- Opening Delimiter -
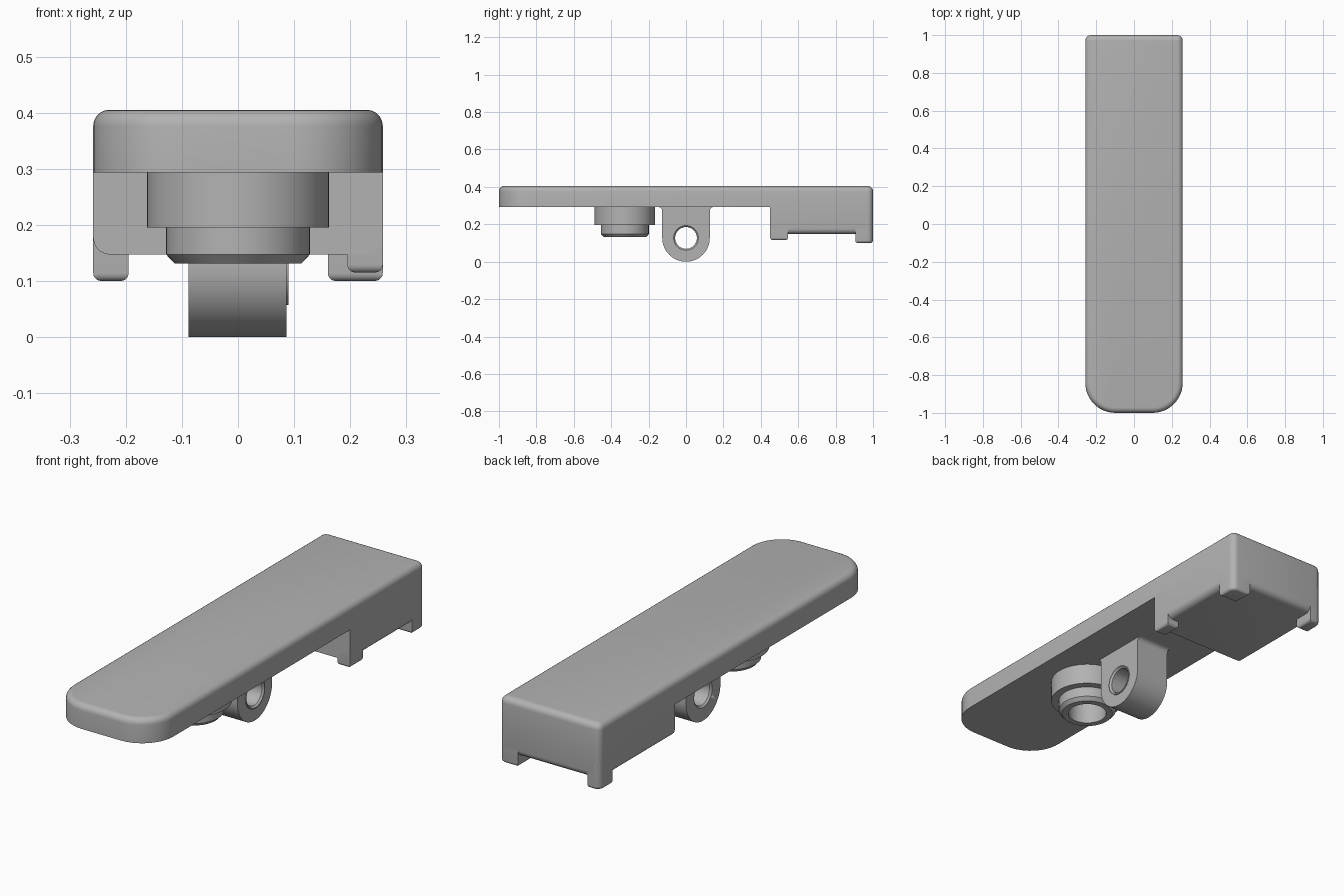
import bpy, bmesh
from math import sin, cos, pi, radians
from mathutils import Matrix, Vector

cube = bpy.data.objects.get("Cube")
if cube:
    bpy.data.objects.remove(cube, do_unlink=True)

GREY = (0.45, 0.45, 0.45, 1)
grey = bpy.data.materials.new("plain grey")
grey.use_nodes = True
grey.diffuse_color = GREY
grey.node_tree.nodes["Principled BSDF"].inputs["Base Color"].default_value = GREY

HALF_W = 0.258
UNDER = 0.293      # underside of the top plate
FILLET = 0.03


def make(name, bm):
    """Turn a bmesh into a smooth-shaded object with sharp edges kept."""
    bmesh.ops.recalc_face_normals(bm, faces=bm.faces)
    mesh = bpy.data.meshes.new(name)
    bm.to_mesh(mesh)
    bm.free()
    mesh.materials.append(grey)
    ob = bpy.data.objects.new(name, mesh)
    bpy.context.collection.objects.link(ob)
    bpy.ops.object.select_all(action='DESELECT')
    ob.select_set(True)
    bpy.context.view_layer.objects.active = ob
    bpy.ops.object.shade_smooth_by_angle(angle=radians(35))
    return ob


def arc(cx, cy, r, start, end, steps):
    return [(cx + r * cos(radians(start + (end - start) * i / steps)),
             cy + r * sin(radians(start + (end - start) * i / steps)))
            for i in range(steps + 1)]


def prism(points, depth):
    """Extrude a list of 3D points along the depth vector."""
    bm = bmesh.new()
    face = bm.faces.new([bm.verts.new(p) for p in points])
    new = bmesh.ops.extrude_face_region(bm, geom=[face])["geom"]
    bmesh.ops.translate(bm, vec=depth,
                        verts=[v for v in new if isinstance(v, bmesh.types.BMVert)])
    return bm


def bevel(bm, rule, radius):
    edges = [e for e in bm.edges if rule(*(v.co for v in e.verts))]
    bmesh.ops.bevel(bm, geom=edges, offset=radius, segments=5, profile=0.5,
                    affect='EDGES', clamp_overlap=True)


def box(x, y, z):
    bm = bmesh.new()
    bmesh.ops.create_cube(bm, size=1)
    for v in bm.verts:
        v.co = [r[0] if c < 0 else r[1] for c, r in zip(v.co, (x, y, z))]
    return bm


def lathe(name, profile, matrix, steps=64):
    """Spin a closed (radius, height) profile about z, then place it."""
    bm = bmesh.new()
    rings = [[bm.verts.new((r * cos(2 * pi * i / steps), r * sin(2 * pi * i / steps), h))
              for r, h in profile] for i in range(steps)]
    n = len(profile)
    for i in range(steps):
        a, b = rings[i], rings[(i + 1) % steps]
        for j in range(n):
            k = (j + 1) % n
            bm.faces.new((a[j], a[k], b[k], b[j]))
    bmesh.ops.remove_doubles(bm, verts=bm.verts, dist=1e-5)
    bm.transform(matrix)
    return make(name, bm)


# Top plate: wide round front corners, tight rear ones, filleted upper rim
FRONT_R = 0.16
xf, xr = HALF_W - FRONT_R, HALF_W - FILLET
outline = (arc(-xf, -1 + FRONT_R, FRONT_R, 180, 270, 12)
           + arc(xf, -1 + FRONT_R, FRONT_R, 270, 360, 12)
           + arc(xr, 1 - FILLET, FILLET, 0, 90, 5)
           + arc(-xr, 1 - FILLET, FILLET, 90, 180, 5))
plate = prism([(x, y, UNDER) for x, y in outline], (0, 0, 0.405 - UNDER))
bevel(plate, lambda a, b: min(a.z, b.z) > 0.4, FILLET * 0.95)
make("top_plate", plate)

# Rear block: filleted rear corners and lower rim, sharp front face
block = box((-HALF_W, HALF_W), (0.45, 1), (0.147, UNDER))
bevel(block, lambda a, b: (max(a.z, b.z) < 0.2 and max(a.y, b.y) > 0.5)
      or min(a.y, b.y) > 0.9 and abs(a.z - b.z) > 0.1, FILLET)
make("rear_block", block)


# Feet under the block
def foot(name, x, y, z0, rear):
    bm = box(x, y, (z0, 0.22))
    side = 1 if x[1] > 0 else -1
    if rear:
        bevel(bm, lambda a, b: abs(a.z - b.z) > 0.05 and a.y > 0.95
              and abs(a.x - side * HALF_W) < 0.001, FILLET)
    bevel(bm, lambda a, b: max(a.z, b.z) < z0 + 0.001, 0.014)
    make(name, bm)


foot("rear_left_foot", (0.16, HALF_W), (0.905, 1), 0.1, True)
foot("rear_right_foot", (-HALF_W, -0.195), (0.905, 1), 0.1, True)
foot("front_left_foot", (0.195, HALF_W), (0.45, 0.545), 0.115, False)

# Stepped boss with a blind bore
lathe("stepped_boss",
      [(0, UNDER), (0.162, UNDER), (0.162, 0.195), (0.128, 0.195), (0.128, 0.147),
       (0.113, 0.131), (0.085, 0.131), (0.085, 0.27), (0, 0.27)],
      Matrix.Translation((0, -0.327, 0)))

# Pivot lug: rounded tab flaring into the plate, bored across
R, FLARE = 0.127, 0.022
side = arc(R + FLARE, UNDER - FLARE, FLARE, 90, 180, 5)
tab = side + arc(0, R, R, 0, -180, 32) + [(-y, z) for y, z in reversed(side)]
lug = make("pivot_lug", prism([(-0.088, y, z) for y, z in tab], (0.174, 0, 0)))
ALONG_X = Matrix.Translation((0, 0, R)) @ Matrix.Rotation(pi / 2, 4, 'Y')
cutter = lathe("bore_cutter", [(0, -0.2), (0.069, -0.2), (0.069, 0.2), (0, 0.2)], ALONG_X)
cutter.hide_render = True
cut = lug.modifiers.new("bore", 'BOOLEAN')
cut.operation = 'DIFFERENCE'
cut.solver = 'EXACT'
cut.object = cutter
bpy.context.view_layer.objects.active = lug
bpy.ops.object.modifier_apply(modifier="bore")
bpy.data.objects.remove(cutter, do_unlink=True)

# Bushing inside the lug, standing slightly proud on one side
lathe("pivot_bushing",
      [(0.058, -0.08), (0.066, -0.088), (0.07, -0.088),
       (0.07, 0.09), (0.066, 0.09), (0.058, 0.082)], ALONG_X)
- Closing Delimiter -
WORK TO COMPLETE |
Begin with the first line of the records and repeat every line up to the one with "HALF_W = 0.258", counting that line too. Pictures are not part of the copy.

ANSWER TO THIS PROBLEM |
import bpy, bmesh
from math import sin, cos, pi, radians
from mathutils import Matrix, Vector

cube = bpy.data.objects.get("Cube")
if cube:
    bpy.data.objects.remove(cube, do_unlink=True)

GREY = (0.45, 0.45, 0.45, 1)
grey = bpy.data.materials.new("plain grey")
grey.use_nodes = True
grey.diffuse_color = GREY
grey.node_tree.nodes["Principled BSDF"].inputs["Base Color"].default_value = GREY

HALF_W = 0.258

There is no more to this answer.